Note: Where available, the PDF/Word icon below is provided to view the complete and fully formatted document
 Download Full Day's HansardDownload Full Day's Hansard    View Or Save XMLView/Save XML

Previous Fragment    Next Fragment
Tuesday, 19 August 1980
Page: 21

Mr HUMPHREYS (GRIFFITH, QUEENSLAND) - I ask the Prime Minister whether he recalls saying in this House in July 1975 the following:

Ten per cent or even SO per cent of the truth is as good a way of misleading this Parliament and the Australian people as a downright lie. The half-truth, the partial answer and the slipping over of the full facts are misleading of this Parliament.

If so, will the Prime Minister apply these standards to the Minister for Post and Telecommunications and ask the Minister to resign?

Mr MALCOLM FRASER -The honourable gentleman seems to fail to be able to grasp that over a large number of years this particular section, whether under the present Act or under the earlier Act with the old arrangements, has applied. He seems to fail to understand, as the Leader of the Opposition patently fails to understand, that it has been normal practice for the authorities under the older circumstances and under the present ones to give a company in breach time to get back within the law. The Minister has indicated this has happened in forty or more cases. The Minister has drawn attention to the fact that during the Labor years one particular licence was re-issued while a company was in breach.

One might have throught, if one wanted to be pedantic about it - the Opposition is now showing great concern about this provision- that at least the re-issuing of the licence would have been held up on a temporary basis pending the company getting back within the law. But the licence was re-issued. It was re-issued because it was normal practice for a licence to be issued and for companies to be given time to get back within the provisions of the Act.

Mr Hayden - The circumstances are totally different and you know it. You are trying to protect a wealthy patron.

Mr SPEAKER -Order! The Leader of the Opposition will remain silent.

Mr MALCOLM FRASER -The Leader of the Opposition chatters away, interjecting all the time, because he knows we are on the air.

Mr Dawkins - While you mislead this House.

Mr MALCOLM FRASER -The House has been misled only by the Leader of the Opposition.

Mr SPEAKER -Order!

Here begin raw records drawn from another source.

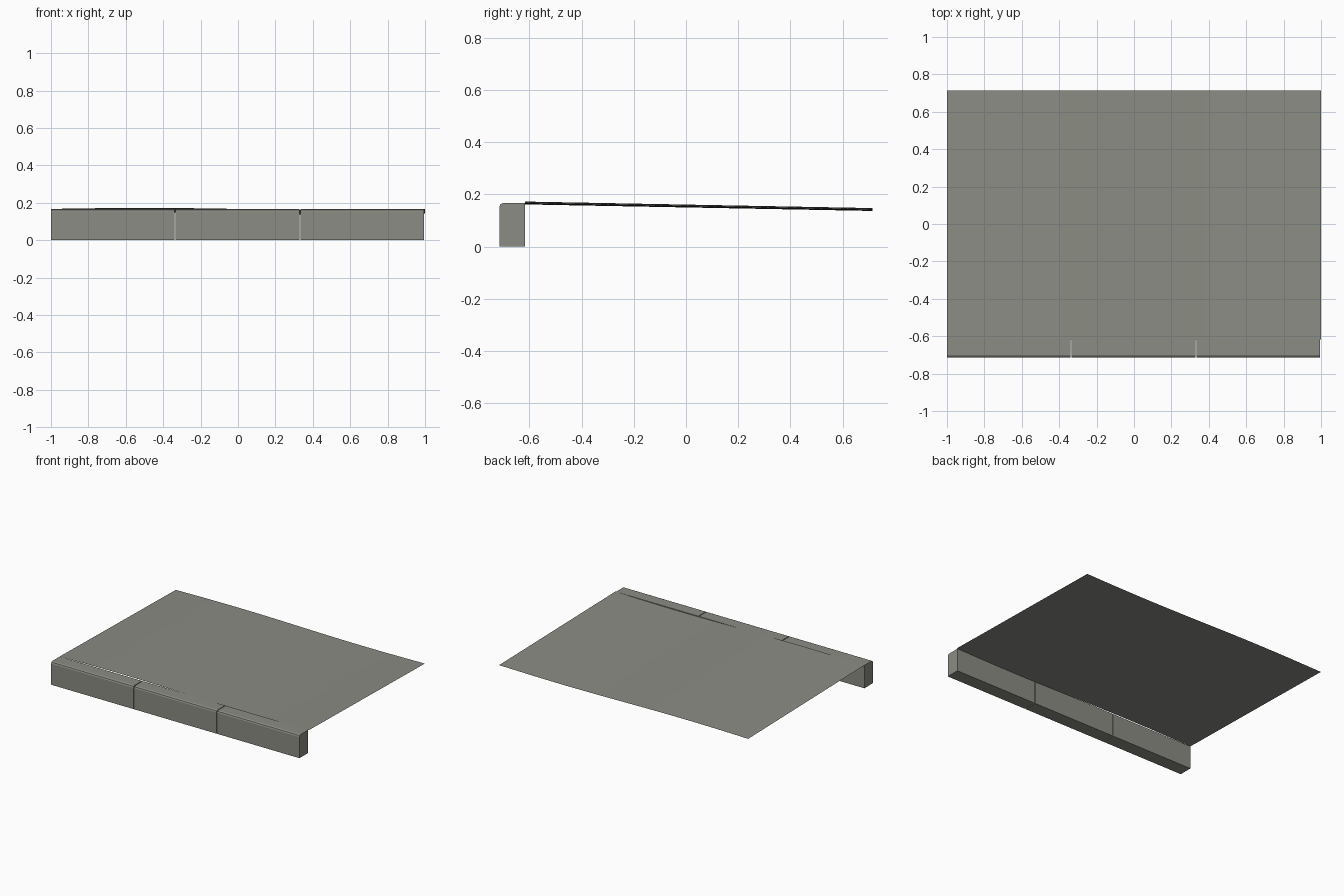
import bpy, bmesh, math

cube = bpy.data.objects.get("Cube")
if cube:
    bpy.data.objects.remove(cube, do_unlink=True)

FRONT, BACK, SEAM = -0.715, 0.715, -0.617
CURB_TOP = 0.167

# One weathered concrete colour for everything
concrete = bpy.data.materials.new("concrete_grey")
colour = (0.255, 0.262, 0.228, 1.0)
concrete.diffuse_color = colour
concrete.use_nodes = True
bsdf = concrete.node_tree.nodes["Principled BSDF"]
bsdf.inputs["Base Color"].default_value = colour
bsdf.inputs["Roughness"].default_value = 0.9


def finish(bm, name):
    mesh = bpy.data.meshes.new(name)
    bm.normal_update()
    bm.to_mesh(mesh)
    bm.free()
    mesh.materials.append(concrete)
    obj = bpy.data.objects.new(name, mesh)
    bpy.context.collection.objects.link(obj)
    return obj


def curb_block(name, x0, width):
    """Profile with an eased top front edge, extruded along x."""
    profile = [(SEAM, 0), (SEAM, CURB_TOP), (FRONT + 0.014, CURB_TOP),
               (FRONT + 0.004, CURB_TOP - 0.005), (FRONT, CURB_TOP - 0.014), (FRONT, 0)]
    bm = bmesh.new()
    face = bm.faces.new([bm.verts.new((x0, y, z)) for y, z in profile])
    ext = bmesh.ops.extrude_face_region(bm, geom=[face])
    moved = [v for v in ext["geom"] if isinstance(v, bmesh.types.BMVert)]
    bmesh.ops.translate(bm, verts=moved, vec=(width, 0, 0))
    bmesh.ops.recalc_face_normals(bm, faces=bm.faces)
    return finish(bm, name)


# Three curb blocks separated by thin joints
for i, side in enumerate(("right", "middle", "left")):
    curb_block(f"curb_block_{side}", -1 + i * 0.6665, 0.661)

# Thin pavement sheet: slopes down to the back with one gentle wave across x
bm = bmesh.new()
bmesh.ops.create_grid(bm, x_segments=32, y_segments=8, size=1)
for v in bm.verts:
    t = (v.co.y + 1) / 2
    v.co.y = SEAM + t * (BACK - SEAM)
    v.co.z = CURB_TOP - 0.025 * t - 0.0055 * math.sin(math.pi * v.co.x)
pavement = finish(bm, "pavement_sheet")
for poly in pavement.data.polygons:
    poly.use_smooth = True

The Prime Minister will resume his seat. The honourable member for Fremantle will withdraw.

Mr Dawkins - I withdraw.

Mr MALCOLM FRASER -The only misleading of the House has come from the Opposition which has tried to pretend, for patently political purposes, that this one case in which the company concerned made it plain that it would get back within the law is different from the other dozens of cases of breach that have occurred. I would like to read part of a letter from Mr Connolly of the Australian Broadcasting Tribunal. I think it explains the present philosophy and the previous philosophy in relation to how these affairs have been conducted. Mr Connolly says:

However, it has been the practice over the years for such contraventions to be corrected either through negotiation with the parties concerned or voluntarily by such parties as soon as they realised the situation in which they were placed. There is no record of any prosecutions having been launched in connection with contraventions which have occurred from time to time.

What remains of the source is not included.